In part three of our funding series, we take a look at more traditional equity funding and how it might be used to benefit impact ventures.
What is Equity Funding?
In order to gain extra capital at the various stages of company growth, an entrepreneur can sell a percentage of shares in their business in exchange for money.
For example: “A company has an initial valuation of €1.5m and external investors wish to pay €150,000 in exchange for shares. The investors now own 10% of the company and the start-up has gained €150,000 to invest in company growth. The investors might expect a financial return of approximately 1,000% in three to seven years – most likely through selling shares to a later-stage investor.”
Pros of Equity Funding
- No repayment necessary
- Cash injection to the business
- Negotiable valuation
- Freedom to spend investment
- Mentoring from investor(s)
- Access to investor(s) business network
Cons of Equity Funding
- Dilution of company shares
- Loss of control
- Pressure to hit financial targets
This method of investment is an exchange of money for company ownership. Therefore, there is no repayment or interest to worry about as in the case of debt finance. The deal can take 3 to 24 months to finalise depending on the investors, the amount of money being sought, the stage of the company and the nature of the negotiations.
In the early stages of a company’s growth, ‘seed’ investment of up to €150k allows time for a young company to grow without the pressure of debt. Investors will recoup their investment through dividend pay-outs or, more likely, selling their shares at a later stage to new investors. In many countries investors also enjoy tax benefits for their investment.
At a later stage (further funding rounds, series A and beyond) where the entrepreneur is looking to raise in excess of €500k, venture capital investors become an option. Factors such as company assets, profitability, traction in the market, intellectual property and the quality of the leadership team will affect investor interest.
Shareholders of the company will own shares until they are sold on or the original entrepreneur makes enough profit to buy them out.
When negotiating the exchange, it is important to consider the shareholder agreement as this will determine how shareholders are able to value and sell their shares as well as setting the terms and conditions of the contract.
Also known as business angels, private investors or seed investors, these are affluent individuals (high net worth) who seek promising early-stage companies to invest personal funds into with an eye to making medium-term returns. These stakeholders will invest early on when the project is still fairly high risk because shares are cheaper than they may be in the future.
Venture Capital (VC) Funds
VCs provide funding to companies with more traction and that have likely already secured funding from seed rounds. These investments come with an expectation of high growth and returns. Expect the VC to request board-level representation, a significant chunk of company shares and an agreement that the company must hit financial targets.
A primary difference between VCs and angel investors is that while angel investors use personal funds to invest, venture capitals act on behalf of an organisation or company, using institutional money.
- Develop business plan, pitch deck, pitch video, financials etc

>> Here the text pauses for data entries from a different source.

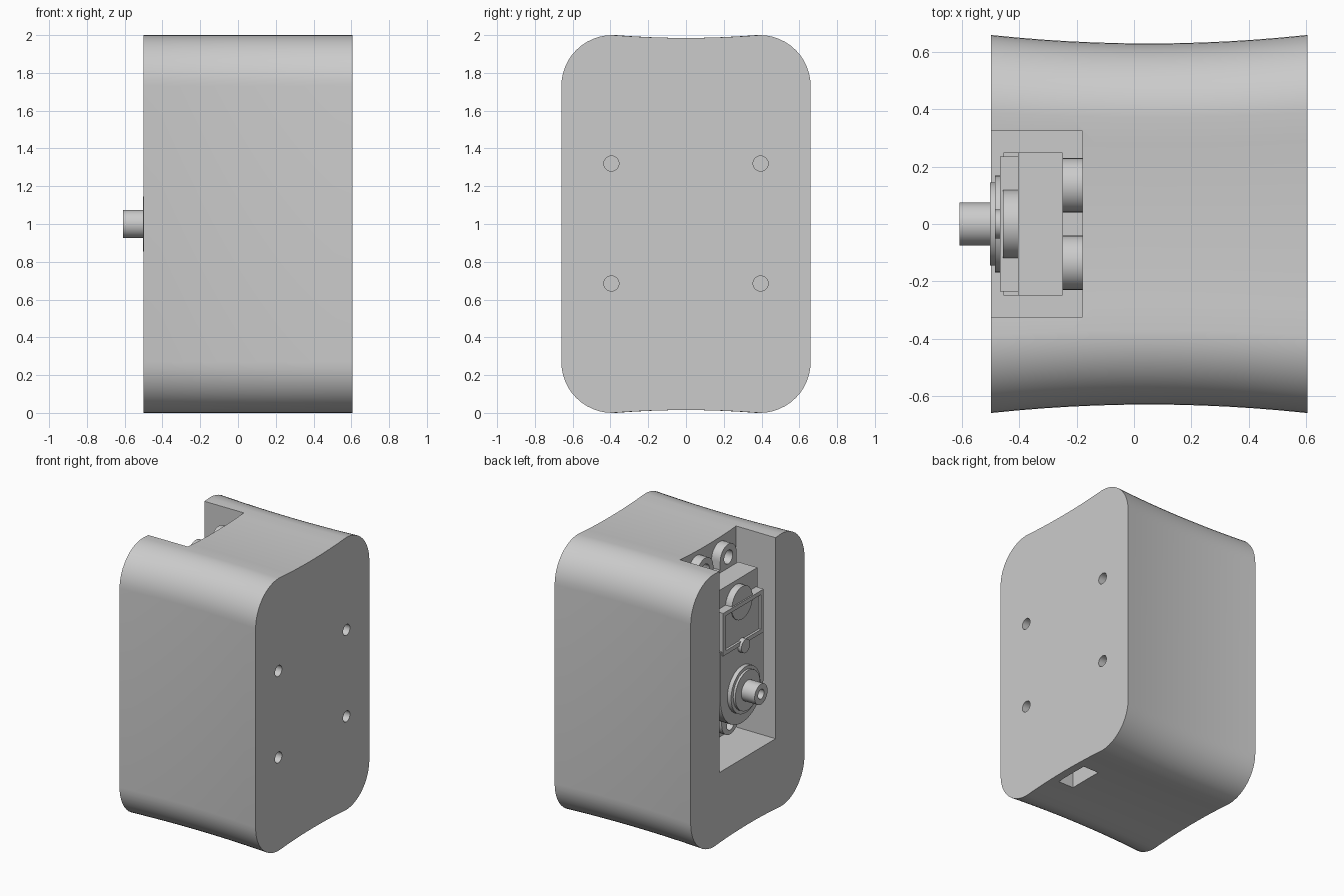
import bpy, bmesh, math

if "Cube" in bpy.data.objects:
    bpy.data.objects.remove(bpy.data.objects["Cube"])


def obj_from(bm, name, smooth=True):
    bmesh.ops.recalc_face_normals(bm, faces=bm.faces)
    me = bpy.data.meshes.new(name)
    bm.to_mesh(me)
    bm.free()
    ob = bpy.data.objects.new(name, me)
    bpy.context.collection.objects.link(ob)
    if smooth:
        smooth_sharp(ob)
    return ob


def smooth_sharp(ob):
    bpy.ops.object.select_all(action='DESELECT')
    ob.select_set(True)
    bpy.context.view_layer.objects.active = ob
    bpy.ops.object.shade_smooth_by_angle(angle=math.radians(25))


def loft(name, profiles, smooth=True):
    """Solid skinned through (x, [(y, z), ...]) sections."""
    bm = bmesh.new()
    rings = [[bm.verts.new((x, y, z)) for y, z in pts] for x, pts in profiles]
    n = len(rings[0])
    for a, b in zip(rings, rings[1:]):
        for i in range(n):
            j = (i + 1) % n
            bm.faces.new((a[i], a[j], b[j], b[i]))
    bm.faces.new(rings[0])
    bm.faces.new(rings[-1])
    return obj_from(bm, name, smooth)


def slab(name, x0, x1, pts, smooth=True):
    return loft(name, [(x0, pts), (x1, pts)], smooth)


def box(name, x0, x1, y0, y1, z0, z1):
    return slab(name, x0, x1, [(y0, z0), (y1, z0), (y1, z1), (y0, z1)], False)


def arc(cy, cz, r, a0, a1, n):
    return [(cy + r * math.cos(math.radians(a0 + (a1 - a0) * i / n)),
             cz + r * math.sin(math.radians(a0 + (a1 - a0) * i / n))) for i in range(n + 1)]


def disc(name, x0, x1, y, z, r, n=32):
    return slab(name, x0, x1, arc(y, z, r, 0, 360, n)[:-1])


def cut(target, *cutters):
    for c in cutters:
        c.hide_render = True
        m = target.modifiers.new("cut", 'BOOLEAN')
        m.operation, m.solver, m.object = 'DIFFERENCE', 'EXACT', c
        bpy.ops.object.select_all(action='DESELECT')
        target.select_set(True)
        bpy.context.view_layer.objects.active = target
        bpy.ops.object.modifier_apply(modifier=m.name)
        bpy.data.objects.remove(c)
    smooth_sharp(target)


# housing: rounded outline with dished top and bottom, waisted along x
def outline(pinch):
    half = arc(0.39, 1.73, 0.27, 0, 90, 12)
    half += [(0.39 * t, 1.985 + 0.015 * t * t) for t in (0.75, 0.5, 0.25)]
    upper = half + [(0, 1.985)] + [(-y, z) for y, z in reversed(half)]
    lower = [(y, 2 - z) for y, z in reversed(upper)]
    return [(y * pinch, z) for y, z in upper + lower]


sections = []
for i in range(13):
    t = i / 6 - 1
    sections.append((0.0525 + 0.5525 * t, outline(1 - 0.045 * (1 - t * t))))
housing = loft("housing", sections)
cut(housing,
    box("pocket_cutter", -0.7, -0.18, -0.325, 0.325, 0.52, 2.2),
    box("slot_cutter", 0.42, 0.545, -0.13, 0.13, -0.1, 0.3),
    *[disc("screw_cutter", 0.35, 0.7, y, z, 0.04, 24)
      for y in (-0.395, 0.395) for z in (0.685, 1.32)])

# motor gearbox with rounded lower end
body = arc(0, 1.0, 0.25, 180, 360, 24)
slab("gearbox_body", -0.405, -0.25, body + [(0.25, 1.78), (-0.25, 1.78)])
slab("gearbox_cover", -0.455, -0.40, body + [(0.25, 1.36), (-0.25, 1.36)])

# rectangular rim with recessed panel
rim = box("cover_rim", -0.467, -0.40, -0.235, 0.235, 1.33, 1.645)
cut(rim, box("rim_cutter", -0.5, -0.45, -0.205, 0.205, 1.36, 1.615))
disc("cover_bump", -0.457, -0.40, 0, 1.63, 0.12)
disc("cover_pin", -0.485, -0.44, 0, 1.32, 0.05, 20)

# output bosses and hollow shaft
disc("outer_boss", -0.485, -0.44, 0, 1.0, 0.17)
disc("inner_boss", -0.502, -0.47, 0, 1.0, 0.145)
shaft = disc("output_shaft", -0.61, -0.48, 0, 1.0, 0.075)
cut(shaft, disc("bore_cutter", -0.7, -0.53, 0, 1.0, 0.035, 20))

# rear plate with a pair of top lugs, and lower tab
box("rear_plate", -0.25, -0.18, -0.23, 0.23, 0.8, 1.8)
for side, s in (("left", 1), ("right", -1)):
    lug = slab(side + "_lug", -0.25, -0.18,
               arc(s * 0.135, 1.86, 0.095, 0, 180, 16) + [(s * 0.135 - 0.095, 1.75), (s * 0.135 + 0.095, 1.75)])
    cut(lug, disc("lug_cutter", -0.3, -0.1, s * 0.135, 1.86, 0.05, 20))
tab = slab("lower_tab", -0.36, -0.30, arc(0, 0.74, 0.1, 180, 360, 16) + [(0.1, 0.8), (-0.1, 0.8)])
cut(tab, disc("tab_cutter", -0.5, -0.2, 0, 0.71, 0.04, 20))
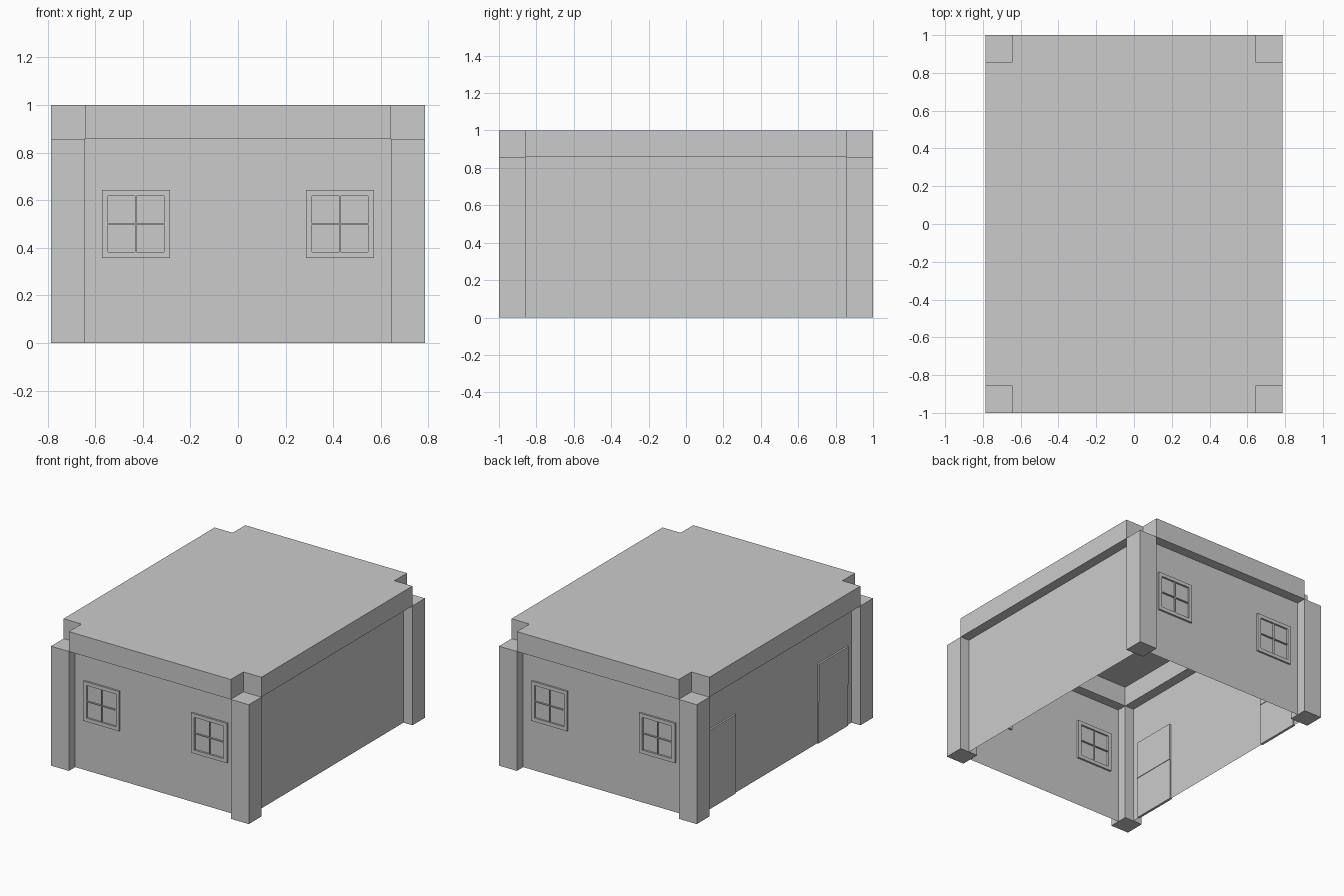
import bpy

if "Cube" in bpy.data.objects:
    bpy.data.objects.remove(bpy.data.objects["Cube"])

U = 1 / 7                     # pillar / beam thickness
X, Y = 5.5 * U, 1.0           # outer half sizes
WX, WY = X - U / 2, Y - U / 2 # wall planes run through pillar centres
IX, IY = X - U, Y - U         # inner pillar faces
H = 6 * U                     # pillar height


def mesh(name, verts, faces):
    me = bpy.data.meshes.new(name)
    me.from_pydata(verts, [], faces)
    ob = bpy.data.objects.new(name, me)
    bpy.context.collection.objects.link(ob)
    return ob


def box(name, centre, size):
    cx, cy, cz = centre
    sx, sy, sz = (s / 2 for s in size)
    v = [(cx + i * sx, cy + j * sy, cz + k * sz)
         for i in (-1, 1) for j in (-1, 1) for k in (-1, 1)]
    f = [(0, 1, 3, 2), (4, 6, 7, 5), (0, 4, 5, 1),
         (2, 3, 7, 6), (0, 2, 6, 4), (1, 5, 7, 3)]
    return mesh(name, v, f)


def window(x, y):
    # square frame with thin crossing glazing bars, centred in the wall plane
    z, outer, rim, depth = 0.5, 2 * U, 0.026, 0.026
    off = (outer - rim) / 2
    for s in (-1, 1):
        box("window_stile", (x + s * off, y, z), (rim, depth, outer))
        box("window_rail", (x, y, z + s * off), (outer - 2 * rim, depth, rim))
    inner = outer - 2 * rim
    box("window_upright_bar", (x, y, z), (0.006, 0.022, inner))
    box("window_cross_bar", (x, y, z), (inner, 0.022, 0.006))


# corner pillars
for sx in (-1, 1):
    for sy in (-1, 1):
        box("corner_pillar", (sx * WX, sy * WY, H / 2), (U, U, H))

# roof beams and thin walls on each side
for s in (-1, 1):
    box("end_roof_beam", (0, s * WY, H + U / 2), (2 * IX, U, U))
    box("side_roof_beam", (s * WX, 0, H + U / 2), (U, 2 * IY, U))
    order = (0, 1, 2, 3) if s < 0 else (3, 2, 1, 0)
    mesh("end_wall", [(-IX, s * WY, 0), (IX, s * WY, 0),
                      (IX, s * WY, H), (-IX, s * WY, H)], [order])
    mesh("side_wall", [(s * WX, IY, 0), (s * WX, -IY, 0),
                       (s * WX, -IY, H), (s * WX, IY, H)], [order])

# flat roof panel between the beams
mesh("roof_panel", [(-IX, -IY, 1), (IX, -IY, 1), (IX, IY, 1), (-IX, IY, 1)],
     [(0, 1, 2, 3)])

# two windows on the front and back
for sx in (-1, 1):
    for sy in (-1, 1):
        window(sx * 3 * U, sy * WY)

# two split doors on the left side
for s in (-1, 1):
    y = s * 0.638
    box("door_lower_leaf", (-WX, y, 0.15), (0.018, 0.336, 0.30))
    box("door_upper_leaf", (-WX, y, 0.435), (0.026, 0.336, 0.27))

- Present business to potential investors
- Negotiate company value, investment amount, criteria and KPIs
- Due diligence process and negotiation of shareholder agreement
- Agreement signed, receive funding
|A good article and video with all the basics of equity funding
|An American-focused article on the pros and cons of equity (and other) funding
|British Business Bank
|Some excellent content about raising funding
ABOUT THE AUTHOR
Alex has over 15 years experience in founding and running businesses, the most recent company having raised over £50m in funding for businesses based across the globe. He has a thorough knowledge of business funding options and can draw on many successful consultancy engagements to bring impetus to venturing. Alex has now set his focus to working with entrepreneurial teams looking to make a positive impact on the climate crisis and the broader UN Sustainable Development Goals.